The comedy — developed in Santa Rosa and now at Thick House — about the last day of filming for a long-reigning soap star crackles with an air of authenticity thanks to Abravaya’s experience working in daytime drama. It also careens deftly into farce, with perhaps just a dollop too much of the genre’s ever-present melodrama served up at the end.
It’s 1986 and Gretchen Manning (Jennifer Weil) has headlined “The Promising Dawn” for 18 years. Corporate politics and changing tastes have generated her pink slip and after several soap-style near-misses, her character must finally be killed off.

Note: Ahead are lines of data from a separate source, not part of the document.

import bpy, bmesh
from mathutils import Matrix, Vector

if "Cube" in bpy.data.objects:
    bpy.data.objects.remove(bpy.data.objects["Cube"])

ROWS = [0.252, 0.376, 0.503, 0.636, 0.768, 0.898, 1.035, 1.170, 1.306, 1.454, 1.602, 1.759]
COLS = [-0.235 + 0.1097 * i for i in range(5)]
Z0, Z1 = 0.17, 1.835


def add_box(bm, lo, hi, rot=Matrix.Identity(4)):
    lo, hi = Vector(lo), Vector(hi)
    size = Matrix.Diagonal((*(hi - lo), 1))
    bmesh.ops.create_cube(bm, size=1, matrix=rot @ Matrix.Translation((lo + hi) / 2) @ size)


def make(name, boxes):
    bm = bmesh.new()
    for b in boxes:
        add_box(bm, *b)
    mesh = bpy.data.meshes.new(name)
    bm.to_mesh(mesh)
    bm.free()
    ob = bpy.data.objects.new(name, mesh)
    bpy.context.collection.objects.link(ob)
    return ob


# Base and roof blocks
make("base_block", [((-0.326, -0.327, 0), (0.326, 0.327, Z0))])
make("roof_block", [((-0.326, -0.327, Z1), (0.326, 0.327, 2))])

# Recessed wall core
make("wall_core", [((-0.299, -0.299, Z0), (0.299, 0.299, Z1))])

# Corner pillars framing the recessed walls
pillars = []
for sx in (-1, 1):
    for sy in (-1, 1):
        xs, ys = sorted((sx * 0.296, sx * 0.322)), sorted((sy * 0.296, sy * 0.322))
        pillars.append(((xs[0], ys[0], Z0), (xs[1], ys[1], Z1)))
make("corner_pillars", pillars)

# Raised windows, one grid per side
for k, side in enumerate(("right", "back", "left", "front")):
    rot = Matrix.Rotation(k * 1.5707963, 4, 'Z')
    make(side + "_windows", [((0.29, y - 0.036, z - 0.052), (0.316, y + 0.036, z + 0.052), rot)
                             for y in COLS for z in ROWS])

Wonderful at the grand dame hauteur the role needs, Weil’s execution of the physical comedy shtick feels a bit tentative, but there is genuine poignancy in her closing scenes. The large ensemble that surrounds her has wonderful moments either in the action or thanks to a series of interviews staged for an “end of an era” documentary being made about the soap star.
Michael Ray Wisely lives up to his name, making great choices as the tough and weary executive producer balancing personal needs and professional problems. Julia Hoff is a delight as the awkward alt-gurl stage manager with the unfortunate name.
Also notable are Eric Burke and Abravaya as a somewhat stereotypically written pair of union crew members — with Burke generating some wonderful character depth — and Freddie Lambert as the ex-con prop master who supplies Manning’s 80-proof coffee.
Nick Sholley reaches for, but doesn’t quite capture, the smarmy, self-oblivious leading man qualities — think Harvey Korman — that would put his character on even footing with the show’s diva. He is, instead, a bit bumbling and too easy to dismiss.
It’s also a case of close-but-not-quite for Rebekah Patti’s scheming assistant-turned-executive who opens strongly but seems to lose focus as her character gains and loses the upper hand through the plots twists.
Harry Duke is effective as the voice-only documentary maker, and funny, though a bit shrill, later as the leading man’s agent. Nora Summers has a minor role as a giggly stage hand.
Kudos go to the design team — Paul Gilger (sets), Eddy Hanson (lights) and Andrew Renquist (sound) — for effectively juxtaposing the alternating reel and real worlds of the show.
Where: Thick House, 1695 18th St., San Francisco
When: 8 p.m. Thursdays-Saturdays, 2 p.m. Sundays; closes Sept. 4
Contact: (707) 588-3429, www.the-final-scene.com